So what's the solution? For some people, the answer lies in vitamin and herbal supplements, both of which have enjoyed explosive sales growth over the past decade. But recent research suggests that whole, natural foods are still the best source of nutrients. And there's no easier or more effective way to add fresh fruits and vegetables to your diet than by juicing them.
Now, with The Juicing Bible, there's a new and comprehensive source of information for anyone who wants to explore the health benefits of juicing. Here you'll find a fully illustrated reference documenting the nutritive values and healing properties of over 100 fruits, vegetables and herbs. There's also a special section that addresses 60 common health conditions -- with prescriptive advice for using specific juices, as well as beneficial dietary and lifestyle changes. And, of course, there are the juicing recipes themselves -- over 150 of them, including flavorful juices (sample a Crimson Cleanser or Beta Blast), smoothies (try the Pump It Up or Cool Down), tonics, bitters, coffee substitutes and healing teas.

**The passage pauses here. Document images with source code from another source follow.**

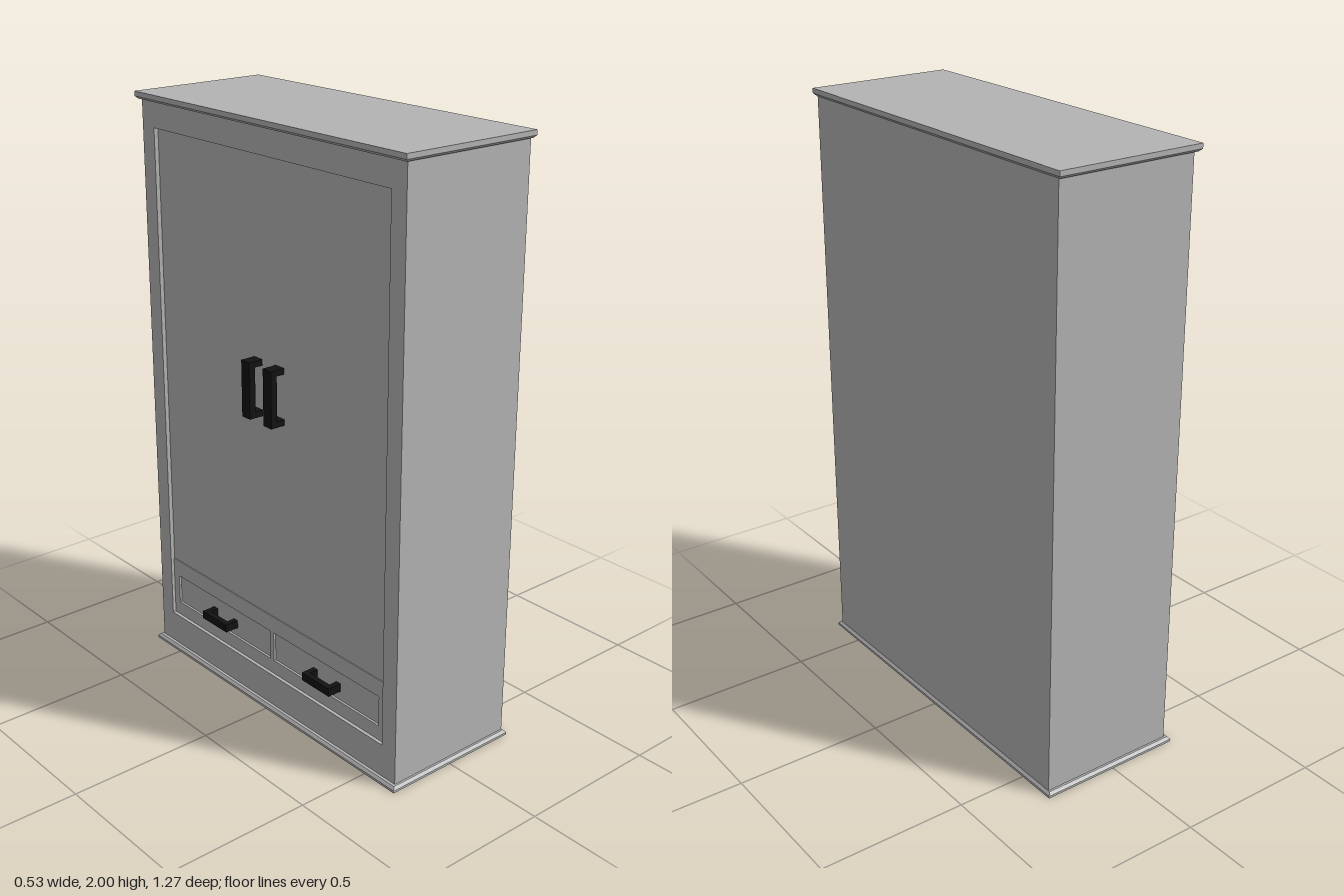
import * as THREE from 'three';

export function createModel() {
  const root = new THREE.Group();
  root.name = 'wardrobe';
  const grey = new THREE.MeshStandardMaterial({ color: 0xb3b3b3 });
  grey.name = 'greyPaint';
  const black = new THREE.MeshStandardMaterial({ color: 0x121212 });
  black.name = 'blackMetal';

  // Box given by its minimum and maximum corners
  function box(name, [x0, y0, z0], [x1, y1, z1], material = grey, parent = root) {
    const mesh = new THREE.Mesh(new THREE.BoxGeometry(x1 - x0, y1 - y0, z1 - z0), material);
    mesh.position.set((x0 + x1) / 2, (y0 + y1) / 2, (z0 + z1) / 2);
    mesh.name = name;
    parent.add(mesh);
    return mesh;
  }

  // Rectangle in the door plane: u runs along z, v along y
  function rect(Type, u0, u1, v0, v1) {
    const p = new Type();
    p.moveTo(u0, v0);
    p.lineTo(u1, v0);
    p.lineTo(u1, v1);
    p.lineTo(u0, v1);
    p.closePath();
    return p;
  }

  // Flat frame with openings, filling x0..x1 on the door side
  function frame(name, outer, holes, x0, x1) {
    const shape = rect(THREE.Shape, ...outer);
    holes.forEach(h => shape.holes.push(rect(THREE.Path, ...h)));
    const geo = new THREE.ExtrudeGeometry(shape, { depth: x1 - x0, bevelEnabled: false });
    geo.rotateY(-Math.PI / 2);
    const mesh = new THREE.Mesh(geo, grey);
    mesh.position.x = x1;
    mesh.name = name;
    root.add(mesh);
  }

  // Slab whose upper or lower face is drawn in to make a chamfer
  function chamfer(name, y0, y1, side) {
    const mesh = box(name, [-0.246, y0, -0.637], [0.261, y1, 0.637]);
    const p = mesh.geometry.attributes.position;
    for (let i = 0; i < p.count; i++) {
      if (p.getY(i) * side > 0) {
        p.setX(i, p.getX(i) - Math.sign(p.getX(i)) * 0.008);
        p.setZ(i, p.getZ(i) - Math.sign(p.getZ(i)) * 0.008);
      }
    }
    mesh.geometry = mesh.geometry.toNonIndexed();
    mesh.geometry.computeVertexNormals();
  }

  // Carcass, plinth and cornice
  box('carcass', [-0.208, 0.01, -0.622], [0.252, 1.98, 0.622]);
  chamfer('plinthChamfer', 0.008, 0.017, 1);
  box('plinth', [-0.246, 0, -0.637], [0.261, 0.008, 0.637]);
  chamfer('corniceChamfer', 1.976, 1.984, -1);
  box('cornice', [-0.246, 1.984, -0.637], [0.261, 2, 0.637]);

  // Face frame around the recessed doors and drawers
  frame('faceFrame', [-0.622, 0.622, 0.01, 1.98], [[-0.56, 0.56, 0.13, 1.89]], -0.228, -0.208);

  // Drawer front with two sunken panels
  frame('drawerFront', [-0.56, 0.56, 0.13, 0.345],
    [[-0.53, -0.01, 0.18, 0.285], [0.01, 0.53, 0.18, 0.285]], -0.216, -0.208);

  for (const s of [-1, 1]) {
    // Door leaf
    box('door', [-0.213, 0.345, s > 0 ? 0 : -0.56], [-0.207, 1.89, s > 0 ? 0.56 : 0]);

    // Upright door handle: grip and two posts
    const doorHandle = new THREE.Group();
    doorHandle.name = 'doorHandle';
    const z = s * 0.054;
    box('grip', [-0.265, 1.05, z - 0.02], [-0.242, 1.24, z + 0.02], black, doorHandle);
    for (const y of [1.05, 1.22])
      box('post', [-0.243, y, z - 0.02], [-0.21, y + 0.02, z + 0.02], black, doorHandle);
    root.add(doorHandle);

    // Level drawer handle
    const drawerHandle = new THREE.Group();
    drawerHandle.name = 'drawerHandle';
    const c = s * 0.27 + 0.004;
    box('grip', [-0.258, 0.212, c - 0.067], [-0.238, 0.24, c + 0.067], black, drawerHandle);
    for (const e of [-0.057, 0.057])
      box('post', [-0.239, 0.212, c + e - 0.01], [-0.206, 0.24, c + e + 0.01], black, drawerHandle);
    root.add(drawerHandle);
  }
  return root;
}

With helpful sidebars, health tips and preparation techniques throughout, The Juicing Bible is jam-packed with information. It's a BIG book -- the biggest we've ever published -- and it's an essential guide for anyone who wants to explore all the nutritional benefits that natural foods can provide.
Research has shown that freshly juiced fruits and vegetables contain literally thousands of natural chemicals that simply aren't provided by nutritional or vitamin supplements. These substances, called phytochemicals, are only now being understood; but a number of studies suggest that they play an essential role in ridding the body of potential carcinogens, as well as protecting against cellular damage. Fresh juice (unlike commercially prepared juice) contains a number of enzymes, which are essential to the proper function of the human metabolism Juicing removes much of the indigestible fiber in fruits and vegetables, which means that a substantially larger amount of available nutrients can be absorbed by the body. One study has shown that a carrot, when juiced, delivers 100 times the beta-carotene of a carrot eaten whole.